In 2008, the Airport completed an “Airport Master Plan” and an “Airport Layout Plan” Update. These planning documents outline and depict continued growth of the Airport. In addition, Air service expanded by the re-introduction of international service by Air Canada, which provides two daily non-stop flights to its hub located in Toronto, Canada. This international service to Air Canada’s Toronto hub offers convenient access, not just to destinations throughout Canada, but also serves as an alternate connection to reach cities throughout Europe, Asia and Australia. The Dayton International Airport also completed a Strategic Business Plan that serves as the framework for future business decisions. The Plan also communicates the Airport’s Mission, Vision and Values, Strategic Initiatives and Performance measurements. Through implementation of these strategic initiatives for the Airport, it our goal to insure that the Dayton International Airport continues to provide the gateway for air travels into and from the Dayton region.
In 2010, the Airport opened a three-level parking garage containing approximately 1,400 public parking spaces on the second and third levels. The ground floor is occupied by the Airport’s six on-site rental car companies. Unique features of the garage include heated access ramps to prevent freezing during inclimate weather and two outdoor fountains that were incorporated into the landscape design. The garage showcases the artistic talents of 3rd and 4thgraders from local schools. Aptly called, “Through the Eyes of Children,” the children’s artwork was installed in the five public stairways of the parking garage.
In June 2011 the specially designed air traffic control tower was commissioned by the Federal Aviation Administration. The Dedication Ceremony was held at the July 2011 Air Show. Other improvements including the completion of a new in-line baggage screening system, checkpoint area expansion and ticket lobby renovations were also completed in early 2011. Two additional checkpoint lanes were added and the Transportation Security Administration also added new screening equipment, including full body image scanners. The ticket lobby has been improved with new ticket counters and the baggage screening equipment has now re-located to a new 30,000 square foot facility. The Airport is continuously evolving and transforming itself. A Terminal Planning Study was conducted in 2012. The project elements include such things as, updated restrooms, new flooring and new way finding signage from the curb to the gate areas. Other forthcoming Airport projects involve rehabilitation of the general aviation center apron, enhanced airfield signage, and replacement of certain airfield pavement.
For additional information concerning Dayton’s rich aviation history, please visit the following sites:
A special thanks to Professor Janet R. Daly Bednarek, Professor of History at the University of Dayton and acclaimed aviation history author, whose research assisted in providing information about the early history of the Airport.

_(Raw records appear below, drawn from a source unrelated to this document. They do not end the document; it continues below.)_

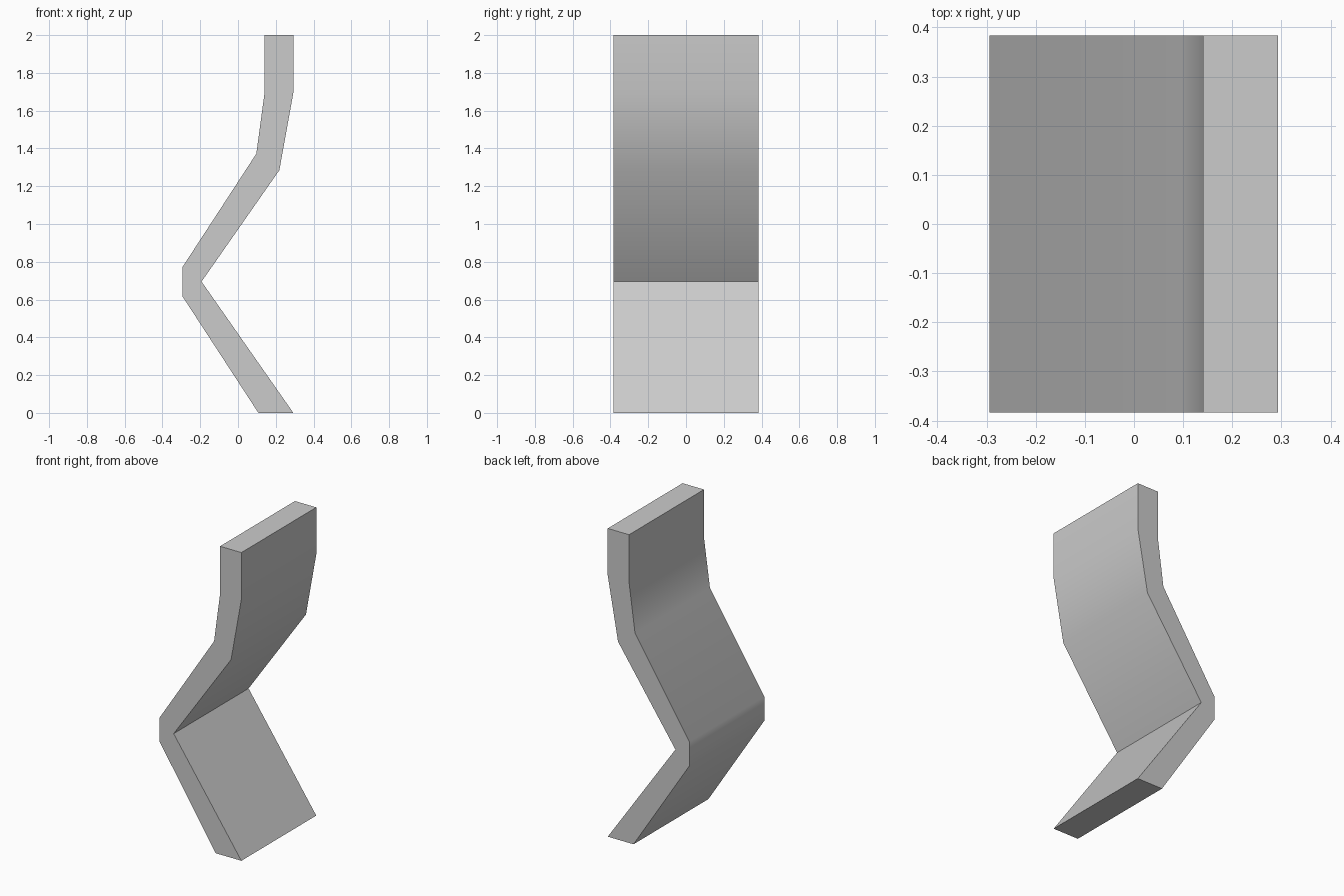
import bpy
import bmesh
import math
from mathutils import Vector

cube = bpy.data.objects.get("Cube")
if cube:
    bpy.data.objects.remove(cube, do_unlink=True)

HALF_DEPTH = 0.384

# Side profile (x, z), counter-clockwise seen from the front
profile = [
    (0.108, 0), (0.293, 0), (-0.193, 0.695), (0.219, 1.285),
    (0.293, 1.695), (0.293, 2), (0.14, 2), (0.14, 1.69),
    (0.097, 1.372), (-0.294, 0.772), (-0.294, 0.617),
]

# Plain grey
grey = bpy.data.materials.new("plain_grey")
grey.use_nodes = True
colour = (0.6, 0.6, 0.6, 1)
grey.diffuse_color = colour
grey.node_tree.nodes["Principled BSDF"].inputs["Base Color"].default_value = colour

# Bent strip: profile extruded from front to back
bm = bmesh.new()
face = bm.faces.new([bm.verts.new((x, -HALF_DEPTH, z)) for x, z in profile])
result = bmesh.ops.extrude_face_region(bm, geom=[face], use_keep_orig=True)
back = [v for v in result["geom"] if isinstance(v, bmesh.types.BMVert)]
bmesh.ops.translate(bm, verts=back, vec=Vector((0, 2 * HALF_DEPTH, 0)))
bmesh.ops.recalc_face_normals(bm, faces=bm.faces)
mesh = bpy.data.meshes.new("bent_strip")
bm.to_mesh(mesh)
bm.free()
mesh.materials.append(grey)

strip = bpy.data.objects.new("bent_strip", mesh)
bpy.context.collection.objects.link(strip)

# Soft shallow bends, crisp ends and inner fold
bpy.ops.object.select_all(action="DESELECT")
strip.select_set(True)
bpy.context.view_layer.objects.active = strip
bpy.ops.object.shade_smooth_by_angle(angle=math.radians(40))
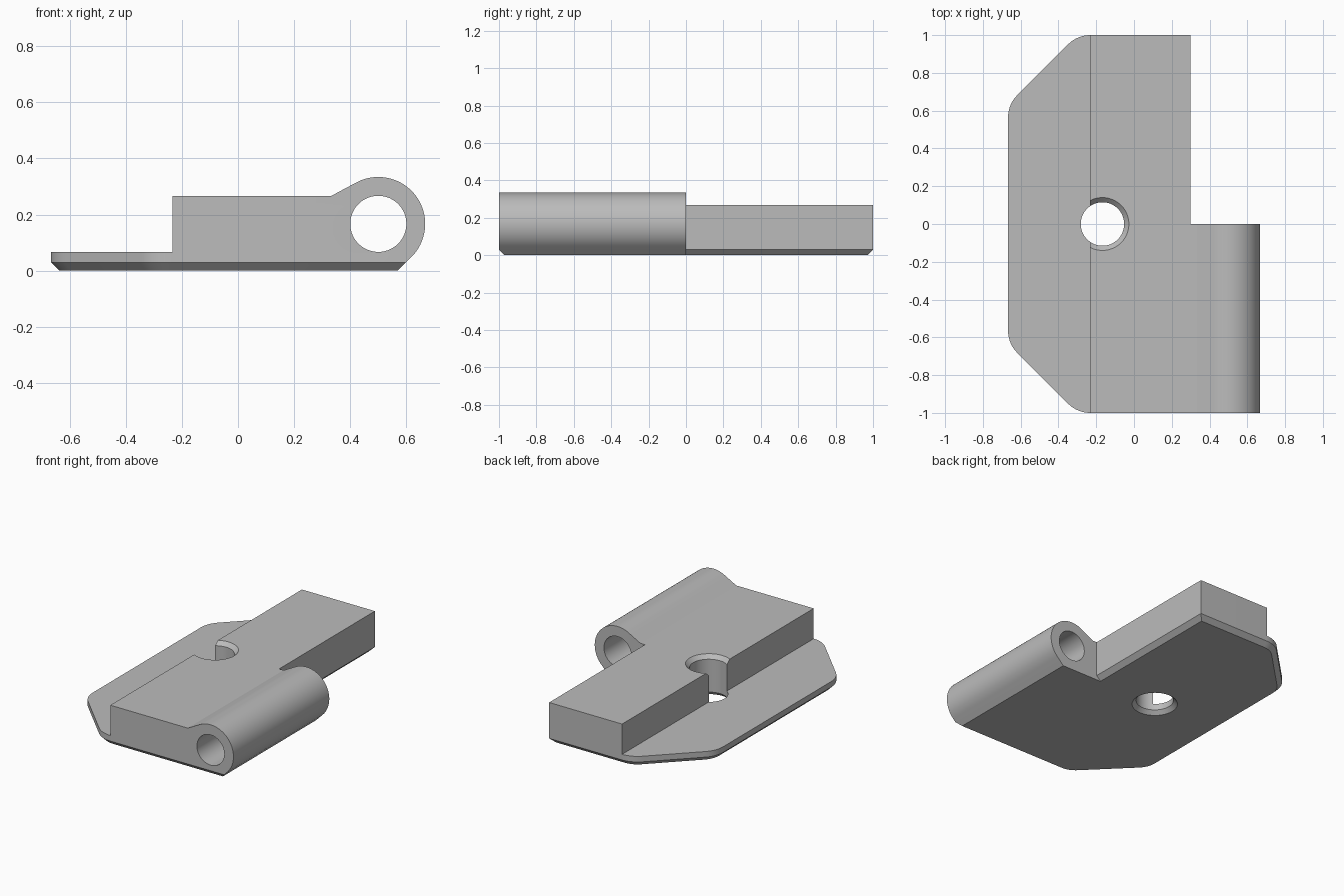
import bpy, bmesh
from math import sin, cos, radians, tan
from mathutils import Vector

cube = bpy.data.objects.get("Cube")
if cube:
    bpy.data.objects.remove(cube, do_unlink=True)

metal = bpy.data.materials.new("grey_metal")
metal.use_nodes = True
GREY = (0.5, 0.5, 0.5, 1)
metal.diffuse_color = GREY
metal.node_tree.nodes["Principled BSDF"].inputs["Base Color"].default_value = GREY

CHAMFER = 0.03
BARREL_X, BARREL_Z, BARREL_R = 0.5, 0.167, 0.167


def arc(cx, cy, r, start, end, steps):
    """Points along a circular arc, angles in degrees."""
    angles = [radians(start + (end - start) * i / steps) for i in range(steps + 1)]
    return [(cx + r * cos(a), cy + r * sin(a)) for a in angles]


def loft(name, loops):
    """Closed solid through matching loops of 3D points."""
    bm = bmesh.new()
    rings = [[bm.verts.new(p) for p in loop] for loop in loops]
    n = len(rings[0])
    for a, b in zip(rings, rings[1:]):
        for i in range(n):
            j = (i + 1) % n
            bm.faces.new((a[i], a[j], b[j], b[i]))
    bm.faces.new(rings[0][::-1])
    bm.faces.new(rings[-1])
    bmesh.ops.recalc_face_normals(bm, faces=bm.faces)
    mesh = bpy.data.meshes.new(name)
    bm.to_mesh(mesh)
    bm.free()
    obj = bpy.data.objects.new(name, mesh)
    bpy.context.collection.objects.link(obj)
    mesh.materials.append(metal)
    return obj


def combine(target, tool, operation):
    """Apply a boolean and discard the tool."""
    tool.hide_render = True
    mod = target.modifiers.new(operation.lower(), 'BOOLEAN')
    mod.operation, mod.object, mod.solver = operation, tool, 'EXACT'
    bpy.context.view_layer.objects.active = target
    bpy.ops.object.modifier_apply(modifier=mod.name)
    bpy.data.objects.remove(tool, do_unlink=True)


def outline(d):
    """Plan of the leaf, moved in by d; the knuckle notch face stays put."""
    r = 0.167 - d
    t = tan(radians(22.5))
    # fillet centres do not move with the inset
    side = (-0.667 + 0.167, 0.633 - 0.167 * t)
    end = (-0.3 + 0.167 * t, 1 - 0.167)
    upper = arc(*end, r, 90, 135, 10) + arc(*side, r, 135, 180, 10)
    lower = [(x, -y) for x, y in reversed(upper)]
    return upper + lower + [(0.9, -1 + d), (0.9, 0), (0.3 - d, 0), (0.3 - d, 1 - d)]


# Leaf plan with chamfered underside
leaf = loft("hinge_leaf", [[(x, y, z) for x, y in outline(d)]
                           for z, d in ((0, CHAMFER), (CHAMFER, 0), (0.5, 0))])

# Side profile: thin flange, thick block, ramp and barrel
section = [(-0.8, -0.1), (BARREL_X + BARREL_R * 2 ** 0.5 - BARREL_Z - 0.1, -0.1)]
section += arc(BARREL_X, BARREL_Z, BARREL_R, -45, 118, 44)
section += [(0.333, 0.267), (-0.233, 0.267), (-0.233, 0.067), (-0.8, 0.067)]
profile = loft("section_tool", [[(x, y, z) for x, z in section] for y in (-1.2, 1.2)])
combine(leaf, profile, 'INTERSECT')

# Pin bore through the barrel
bore = loft("bore_tool", [[(x, y, z) for x, z in arc(BARREL_X, BARREL_Z, 0.1, 0, 354, 59)]
                          for y in (-1.2, 0.2)])
combine(leaf, bore, 'DIFFERENCE')

# Screw hole, bevelled at both rims
levels = ((-0.025, 0.165), (0.025, 0.115), (0.242, 0.115), (0.292, 0.165))
screw = loft("screw_tool", [[(x, y, z) for x, y in arc(-0.167, 0, r, 3, 357, 59)]
                            for z, r in levels])
combine(leaf, screw, 'DIFFERENCE')

# Smooth curves, sharp edges
bpy.ops.object.select_all(action='DESELECT')
leaf.select_set(True)
bpy.context.view_layer.objects.active = leaf
bpy.ops.object.shade_smooth_by_angle(angle=radians(25))
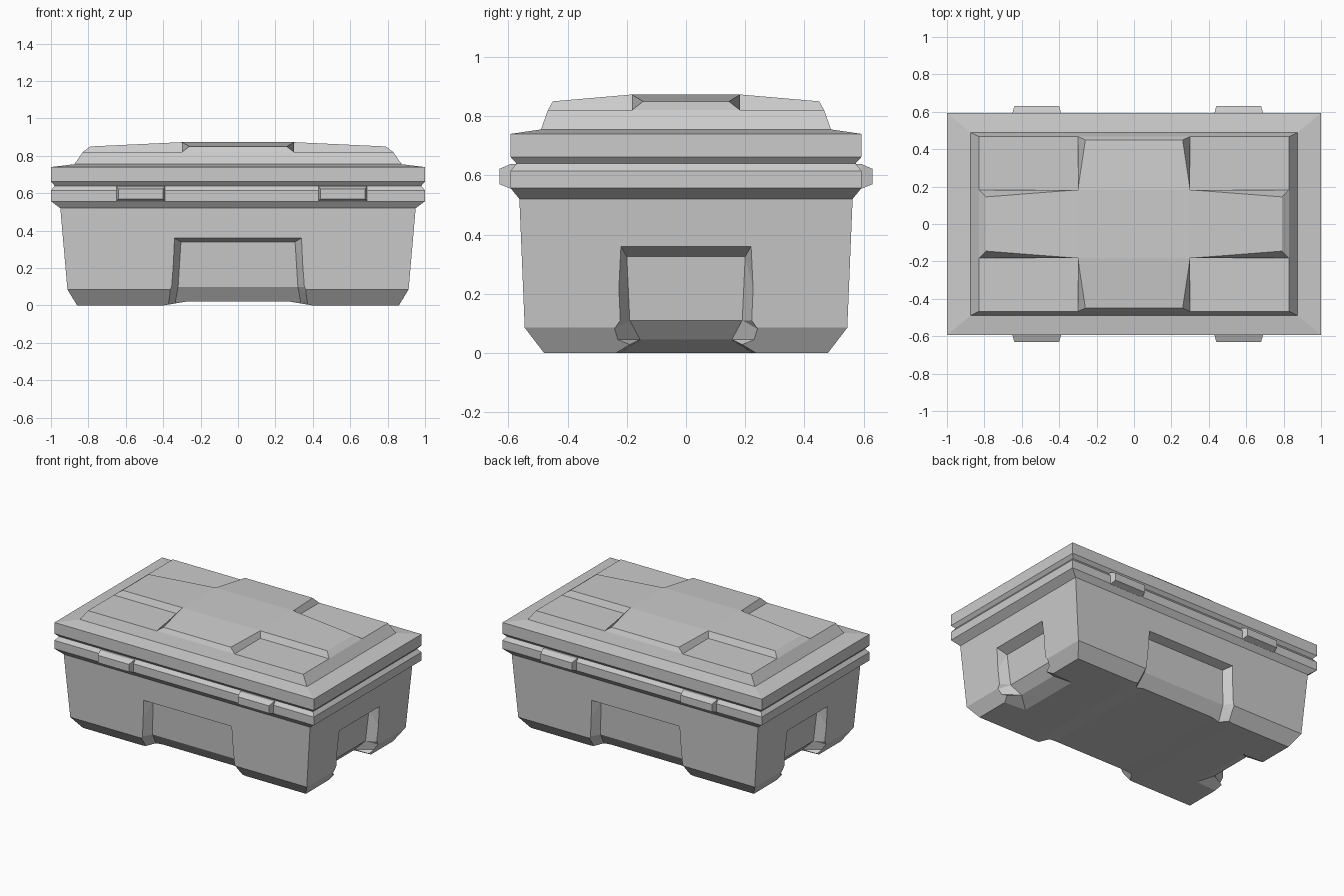
import bpy, bmesh

if "Cube" in bpy.data.objects:
    bpy.data.objects.remove(bpy.data.objects["Cube"])


def make_object(name, verts, faces):
    mesh = bpy.data.meshes.new(name)
    bm = bmesh.new()
    vs = [bm.verts.new(v) for v in verts]
    for f in faces:
        bm.faces.new([vs[i] for i in f])
    bmesh.ops.remove_doubles(bm, verts=bm.verts, dist=1e-5)
    bmesh.ops.recalc_face_normals(bm, faces=bm.faces)
    bm.to_mesh(mesh)
    bm.free()
    ob = bpy.data.objects.new(name, mesh)
    bpy.context.collection.objects.link(ob)
    return ob


def loft(name, rings):
    """Closed solid through a stack of equal-length rings."""
    n = len(rings[0])
    faces = [[k * n + i, k * n + (i + 1) % n, (k + 1) * n + (i + 1) % n, (k + 1) * n + i]
             for k in range(len(rings) - 1) for i in range(n)]
    faces.append(list(range(n)))
    faces.append([(len(rings) - 1) * n + i for i in range(n)])
    return make_object(name, [v for r in rings for v in r], faces)


def rect(x, y, z):
    return [(-x, -y, z), (x, -y, z), (x, y, z), (-x, y, z)]


def cut(target, cutter):
    mod = target.modifiers.new("cut", 'BOOLEAN')
    mod.operation = 'DIFFERENCE'
    mod.solver = 'EXACT'
    mod.object = cutter
    bpy.context.view_layer.objects.active = target
    bpy.ops.object.modifier_apply(modifier=mod.name)
    bpy.data.objects.remove(cutter, do_unlink=True)


def recess_cutter(rows, axis, sign):
    """Tapered pocket; each row pairs (depth, height, half width) inside and at the wall."""
    rings = []
    for a, b in rows:
        o = [2 * q - p for p, q in zip(a, b)]
        ring = [(a[0], -a[2], a[1]), (o[0], -o[2], o[1]), (o[0], o[2], o[1]), (a[0], a[2], a[1])]
        ring = [(sign * d, w, z) if axis == 'x' else (w, sign * d, z) for d, w, z in ring]
        rings.append(ring)
    cutter = loft("recess_cutter", rings)
    cutter.modifiers.new("tri", 'TRIANGULATE')
    cutter.hide_render = True
    return cutter


# Tub with bevelled foot and flared rim
tub = loft("tub", [rect(*p) for p in [
    (0.86, 0.48, 0), (0.912, 0.545, 0.085), (0.95, 0.563, 0.52), (1, 0.593, 0.557),
    (1, 0.593, 0.615), (0.98, 0.573, 0.64)]])

# Shallow channel across the underside
profile = [(-0.52, -0.02), (0.52, -0.02), (0.28, 0.02), (-0.28, 0.02)]
cut(tub, loft("channel_cutter", [[(x, y, z) for x, z in profile] for y in (-0.8, 0.8)]))

# Recesses in the four walls
end_rows = [((0.87, 0.325, 0.20), (0.936, 0.36, 0.22)),
            ((0.85, 0.11, 0.19), (0.914, 0.11, 0.222)),
            ((0.79, 0.045, 0.155), (0.887, 0.045, 0.23)),
            ((0.70, 0.0, 0.225), (0.86, 0.0, 0.236)),
            ((0.66, -0.02, 0.256), (0.85, -0.02, 0.26))]
long_rows = [((0.50, 0.34, 0.305), (0.557, 0.36, 0.34)),
             ((0.485, 0.10, 0.32), (0.546, 0.10, 0.355)),
             ((0.43, 0.02, 0.335), (0.495, 0.02, 0.37)),
             ((0.40, -0.02, 0.34), (0.47, -0.02, 0.38))]
for s in (-1, 1):
    cut(tub, recess_cutter(end_rows, 'x', s))
    cut(tub, recess_cutter(long_rows, 'y', s))

# Open the hidden top of the tub under the lid
bm = bmesh.new()
bm.from_mesh(tub.data)
caps = [f for f in bm.faces if all(v.co.z > 0.638 for v in f.verts)]
bmesh.ops.delete(bm, geom=caps, context='FACES')
bm.to_mesh(tub.data)
bm.free()

# Lid: one quarter, mirrored in x and y
verts, faces = [], []
rim = [(0.98, 0.573, 0.64), (1, 0.593, 0.662), (1, 0.593, 0.74), (0.875, 0.49, 0.755)]
for x, y, z in rim:
    verts += [(x, 0, z), (x, y, z), (0, y, z)]
for k in range(len(rim) - 1):
    for i in (0, 1):
        faces.append([3 * k + i, 3 * k + i + 1, 3 * k + i + 4, 3 * k + i + 3])
top = {
    'ctr': (0, 0, 0.873), 'cx': (0.30, 0, 0.873), 'cxy': (0.30, 0.183, 0.873), 'cy': (0, 0.183, 0.873),
    'ex': (0.79, 0, 0.85), 'exy': (0.79, 0.145, 0.85), 'ey': (0, 0.45, 0.85), 'eyx': (0.26, 0.45, 0.85),
    'sx': (0.83, 0, 0.82), 'sxy': (0.83, 0.183, 0.82), 'sy': (0, 0.467, 0.82), 'syx': (0.30, 0.467, 0.82),
    'in': (0.30, 0.183, 0.82), 'out': (0.83, 0.467, 0.82),
    'rx': verts[9], 'rxy': verts[10], 'ry': verts[11]}
keys = list(top)
base = len(verts)
verts += list(top.values())
for f in ["ctr cx cxy cy", "cx ex exy cxy", "cy cxy eyx ey",      # raised cross
          "cxy exy sxy in", "cxy in syx eyx", "in sxy out syx",   # corner pocket
          "ex sx sxy exy", "ey eyx syx sy",                       # shoulder
          "sx rx rxy out sxy", "sy syx out rxy ry"]:              # outer slope
    faces.append([base + keys.index(k) for k in f.split()])
lid = make_object("lid", verts, faces)
if max(lid.data.polygons, key=lambda p: p.center.z).normal.z < 0:
    lid.data.flip_normals()
mirror = lid.modifiers.new("mirror", 'MIRROR')
mirror.use_axis = (True, True, False)
mirror.merge_threshold = 0.0005

# Latches on front, hinges on back
for label, s in (("latch", -1), ("hinge", 1)):
    for side, cx in (("left", -0.52), ("right", 0.56)):
        loft(f"{label}_{side}", [
            [(cx + dx * w, s * y, z) for dx, z in ((-1, z0), (1, z0), (1, z1), (-1, z1))]
            for w, y, z0, z1 in ((0.13, 0.56, 0.555, 0.638), (0.13, 0.593, 0.555, 0.638),
                                 (0.12, 0.63, 0.57, 0.622))])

Dayton International Airport (DAY) has prepared this Emergency Contingency Plan pursuant to §42301 of the FAA Modernization and Reform Act of 2012. Questions regarding this plan can be directed to Mark Kowalski at firstname.lastname@example.org. DAY is filing this plan with the Department of Transportation because it is a commercial airport. This plan describes how, following excessive aircraft apron delays and to the extent practicable, DAY will: